### Work to be completed
Using the data beneath this instruction, retype only the lines from the one that contains "0.289), (0.010, 0.285)])" down to the one that contains "sheet(floor_in, pocket_top)", both included, exactly as they appear.

Source data
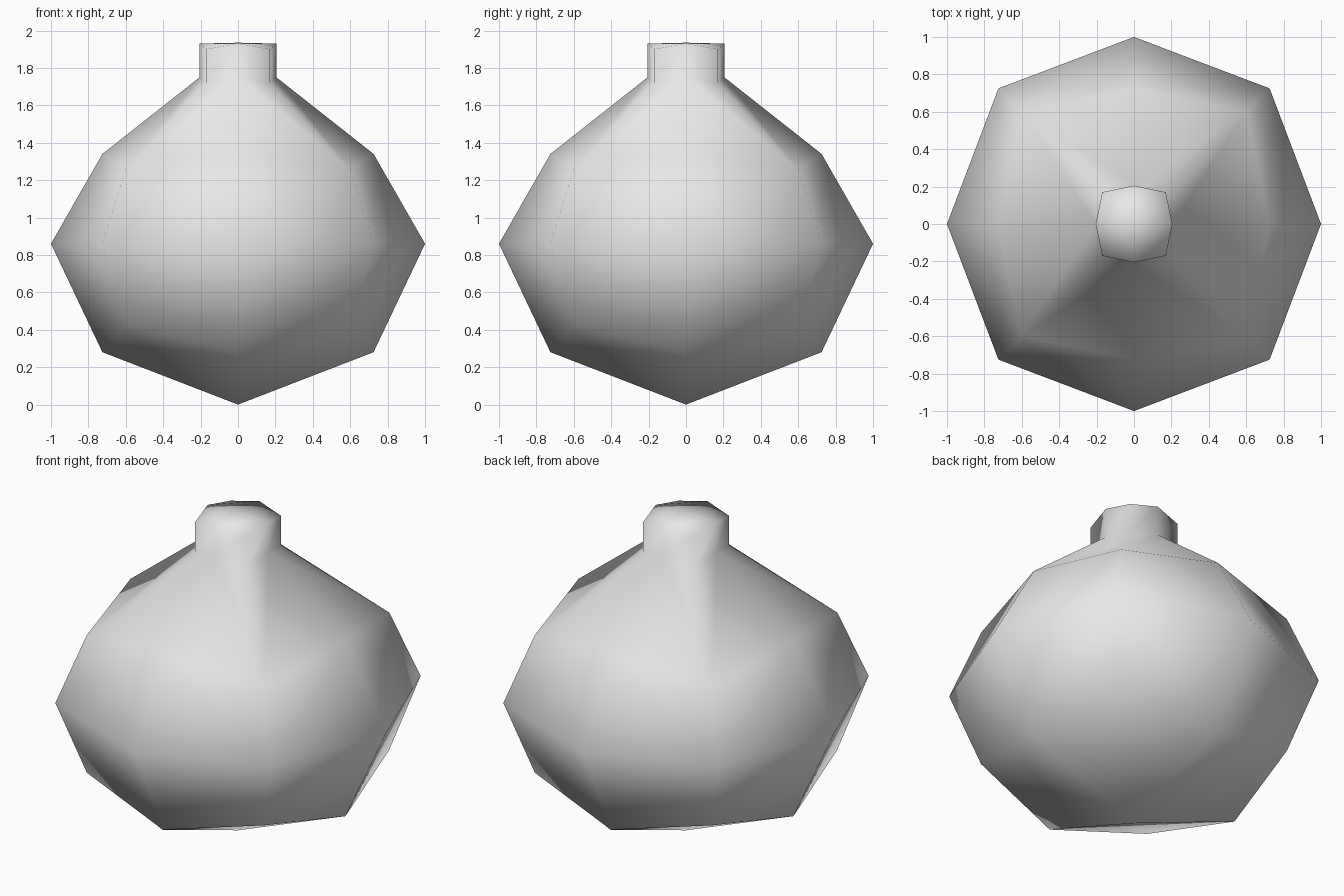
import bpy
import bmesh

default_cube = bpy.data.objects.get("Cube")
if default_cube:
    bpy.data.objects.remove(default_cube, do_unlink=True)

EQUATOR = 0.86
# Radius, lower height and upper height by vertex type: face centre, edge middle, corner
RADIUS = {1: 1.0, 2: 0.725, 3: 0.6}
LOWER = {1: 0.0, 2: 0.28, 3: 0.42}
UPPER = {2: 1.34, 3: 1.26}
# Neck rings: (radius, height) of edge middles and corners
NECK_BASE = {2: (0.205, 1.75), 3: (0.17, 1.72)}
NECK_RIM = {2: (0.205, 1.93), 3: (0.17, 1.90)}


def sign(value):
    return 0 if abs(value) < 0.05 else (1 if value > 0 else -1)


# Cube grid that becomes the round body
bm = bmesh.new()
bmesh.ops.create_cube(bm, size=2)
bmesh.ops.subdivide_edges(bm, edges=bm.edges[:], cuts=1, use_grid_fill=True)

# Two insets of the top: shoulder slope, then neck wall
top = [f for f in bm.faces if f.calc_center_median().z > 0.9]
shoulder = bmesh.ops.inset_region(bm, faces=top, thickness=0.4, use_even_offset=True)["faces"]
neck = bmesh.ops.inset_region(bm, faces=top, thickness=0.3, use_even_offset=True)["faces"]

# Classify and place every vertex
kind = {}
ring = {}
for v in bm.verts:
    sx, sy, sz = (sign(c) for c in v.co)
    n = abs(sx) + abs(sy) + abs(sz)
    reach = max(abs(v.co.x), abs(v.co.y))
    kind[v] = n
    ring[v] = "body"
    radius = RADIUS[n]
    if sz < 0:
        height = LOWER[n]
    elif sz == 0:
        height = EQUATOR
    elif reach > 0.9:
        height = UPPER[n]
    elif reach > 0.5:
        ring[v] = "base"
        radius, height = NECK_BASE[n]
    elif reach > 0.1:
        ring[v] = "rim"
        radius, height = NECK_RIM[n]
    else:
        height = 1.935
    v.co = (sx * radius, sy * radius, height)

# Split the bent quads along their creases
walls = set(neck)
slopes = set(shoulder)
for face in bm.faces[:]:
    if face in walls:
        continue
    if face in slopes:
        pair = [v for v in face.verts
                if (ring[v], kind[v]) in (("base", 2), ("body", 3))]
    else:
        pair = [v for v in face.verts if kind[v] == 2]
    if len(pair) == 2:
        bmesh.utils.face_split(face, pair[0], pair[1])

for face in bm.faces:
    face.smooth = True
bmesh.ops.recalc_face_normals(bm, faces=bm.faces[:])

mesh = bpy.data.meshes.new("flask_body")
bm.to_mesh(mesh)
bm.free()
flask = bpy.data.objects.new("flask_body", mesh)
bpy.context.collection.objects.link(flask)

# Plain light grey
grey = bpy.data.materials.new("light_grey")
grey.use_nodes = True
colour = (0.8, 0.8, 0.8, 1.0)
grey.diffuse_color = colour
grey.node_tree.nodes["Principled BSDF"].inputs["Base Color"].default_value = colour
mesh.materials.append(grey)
==
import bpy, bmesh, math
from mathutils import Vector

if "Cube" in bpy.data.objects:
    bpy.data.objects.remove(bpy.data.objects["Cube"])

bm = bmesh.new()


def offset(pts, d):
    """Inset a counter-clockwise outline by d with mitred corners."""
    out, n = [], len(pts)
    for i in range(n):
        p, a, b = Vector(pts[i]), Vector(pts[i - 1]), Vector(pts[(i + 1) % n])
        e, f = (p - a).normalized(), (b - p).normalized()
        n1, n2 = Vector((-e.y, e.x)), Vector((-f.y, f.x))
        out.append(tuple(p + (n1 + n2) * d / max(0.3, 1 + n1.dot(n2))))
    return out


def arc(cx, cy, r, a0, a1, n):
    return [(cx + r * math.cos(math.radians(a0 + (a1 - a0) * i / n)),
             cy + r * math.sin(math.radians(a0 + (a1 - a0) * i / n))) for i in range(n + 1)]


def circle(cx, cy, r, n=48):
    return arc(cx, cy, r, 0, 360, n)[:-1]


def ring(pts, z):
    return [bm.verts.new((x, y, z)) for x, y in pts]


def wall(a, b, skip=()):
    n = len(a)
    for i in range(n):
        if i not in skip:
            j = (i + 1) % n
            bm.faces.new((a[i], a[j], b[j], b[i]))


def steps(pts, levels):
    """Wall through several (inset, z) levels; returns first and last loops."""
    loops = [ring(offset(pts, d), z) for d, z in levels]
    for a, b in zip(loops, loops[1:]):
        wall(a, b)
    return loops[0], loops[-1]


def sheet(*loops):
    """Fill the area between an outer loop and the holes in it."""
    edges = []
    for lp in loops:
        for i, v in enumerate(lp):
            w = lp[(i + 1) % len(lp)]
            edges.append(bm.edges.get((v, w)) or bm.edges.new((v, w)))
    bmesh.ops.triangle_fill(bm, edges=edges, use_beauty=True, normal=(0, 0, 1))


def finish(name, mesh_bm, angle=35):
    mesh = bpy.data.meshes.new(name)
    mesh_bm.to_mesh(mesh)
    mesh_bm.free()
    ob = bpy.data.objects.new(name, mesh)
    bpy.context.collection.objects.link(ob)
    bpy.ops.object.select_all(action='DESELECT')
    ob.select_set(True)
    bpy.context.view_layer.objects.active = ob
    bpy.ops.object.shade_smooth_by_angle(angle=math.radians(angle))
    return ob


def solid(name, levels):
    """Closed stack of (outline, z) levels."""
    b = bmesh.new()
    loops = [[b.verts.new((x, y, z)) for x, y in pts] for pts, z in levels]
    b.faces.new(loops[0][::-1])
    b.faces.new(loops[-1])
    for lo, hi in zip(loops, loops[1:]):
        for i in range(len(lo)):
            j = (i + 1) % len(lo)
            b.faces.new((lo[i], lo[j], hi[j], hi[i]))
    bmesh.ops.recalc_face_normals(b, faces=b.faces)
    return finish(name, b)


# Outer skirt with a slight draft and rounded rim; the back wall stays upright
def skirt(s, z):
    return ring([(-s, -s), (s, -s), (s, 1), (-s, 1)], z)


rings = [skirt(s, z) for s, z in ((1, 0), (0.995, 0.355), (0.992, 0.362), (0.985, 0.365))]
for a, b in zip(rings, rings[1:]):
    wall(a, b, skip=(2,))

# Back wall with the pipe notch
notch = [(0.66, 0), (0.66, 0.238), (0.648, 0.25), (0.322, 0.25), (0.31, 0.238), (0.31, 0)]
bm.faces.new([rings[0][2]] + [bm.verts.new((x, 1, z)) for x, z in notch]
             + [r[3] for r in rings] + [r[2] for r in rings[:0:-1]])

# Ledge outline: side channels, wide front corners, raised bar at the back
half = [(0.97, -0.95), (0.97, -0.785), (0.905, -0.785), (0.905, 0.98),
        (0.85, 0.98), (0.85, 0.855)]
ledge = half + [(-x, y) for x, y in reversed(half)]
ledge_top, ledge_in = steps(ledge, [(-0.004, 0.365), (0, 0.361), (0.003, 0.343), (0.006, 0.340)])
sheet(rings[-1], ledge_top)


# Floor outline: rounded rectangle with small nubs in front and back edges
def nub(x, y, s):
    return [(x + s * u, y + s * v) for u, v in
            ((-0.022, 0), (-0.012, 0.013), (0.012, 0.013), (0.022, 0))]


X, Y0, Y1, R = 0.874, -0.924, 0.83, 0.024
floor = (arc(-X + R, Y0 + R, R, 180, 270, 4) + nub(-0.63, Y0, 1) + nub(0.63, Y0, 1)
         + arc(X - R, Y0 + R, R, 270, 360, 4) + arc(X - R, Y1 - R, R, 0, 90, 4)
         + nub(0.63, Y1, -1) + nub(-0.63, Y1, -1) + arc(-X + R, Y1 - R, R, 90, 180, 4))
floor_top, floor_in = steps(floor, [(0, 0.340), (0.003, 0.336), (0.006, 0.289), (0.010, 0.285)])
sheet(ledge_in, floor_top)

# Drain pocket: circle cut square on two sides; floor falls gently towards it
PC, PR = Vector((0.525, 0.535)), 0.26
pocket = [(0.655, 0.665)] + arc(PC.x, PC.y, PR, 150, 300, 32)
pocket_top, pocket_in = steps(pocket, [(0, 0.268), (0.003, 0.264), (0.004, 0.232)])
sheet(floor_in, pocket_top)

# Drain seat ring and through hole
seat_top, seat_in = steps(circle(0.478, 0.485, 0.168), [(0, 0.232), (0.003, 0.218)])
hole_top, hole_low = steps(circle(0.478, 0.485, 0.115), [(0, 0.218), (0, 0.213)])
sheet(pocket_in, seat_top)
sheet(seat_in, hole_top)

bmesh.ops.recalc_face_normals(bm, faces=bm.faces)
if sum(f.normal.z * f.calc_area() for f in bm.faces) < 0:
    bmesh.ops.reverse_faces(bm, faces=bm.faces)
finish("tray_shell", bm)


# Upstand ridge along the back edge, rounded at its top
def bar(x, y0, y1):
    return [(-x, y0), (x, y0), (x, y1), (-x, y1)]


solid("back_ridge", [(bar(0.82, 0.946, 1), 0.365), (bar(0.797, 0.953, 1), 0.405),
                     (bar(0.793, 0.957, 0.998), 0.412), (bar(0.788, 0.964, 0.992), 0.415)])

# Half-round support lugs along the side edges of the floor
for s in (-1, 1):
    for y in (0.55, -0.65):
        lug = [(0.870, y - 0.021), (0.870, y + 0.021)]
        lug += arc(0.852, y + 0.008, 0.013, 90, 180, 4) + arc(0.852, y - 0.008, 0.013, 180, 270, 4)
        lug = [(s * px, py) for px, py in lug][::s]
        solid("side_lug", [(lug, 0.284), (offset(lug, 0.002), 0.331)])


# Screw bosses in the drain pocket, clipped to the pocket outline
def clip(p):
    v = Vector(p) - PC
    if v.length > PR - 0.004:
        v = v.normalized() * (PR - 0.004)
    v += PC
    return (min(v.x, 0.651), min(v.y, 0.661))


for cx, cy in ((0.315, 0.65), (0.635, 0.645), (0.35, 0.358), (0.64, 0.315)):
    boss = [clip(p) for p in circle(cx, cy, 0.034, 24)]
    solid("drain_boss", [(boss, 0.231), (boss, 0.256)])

### The answer
floor_top, floor_in = steps(floor, [(0, 0.340), (0.003, 0.336), (0.006, 0.289), (0.010, 0.285)])
sheet(ledge_in, floor_top)

# Drain pocket: circle cut square on two sides; floor falls gently towards it
PC, PR = Vector((0.525, 0.535)), 0.26
pocket = [(0.655, 0.665)] + arc(PC.x, PC.y, PR, 150, 300, 32)
pocket_top, pocket_in = steps(pocket, [(0, 0.268), (0.003, 0.264), (0.004, 0.232)])
sheet(floor_in, pocket_top)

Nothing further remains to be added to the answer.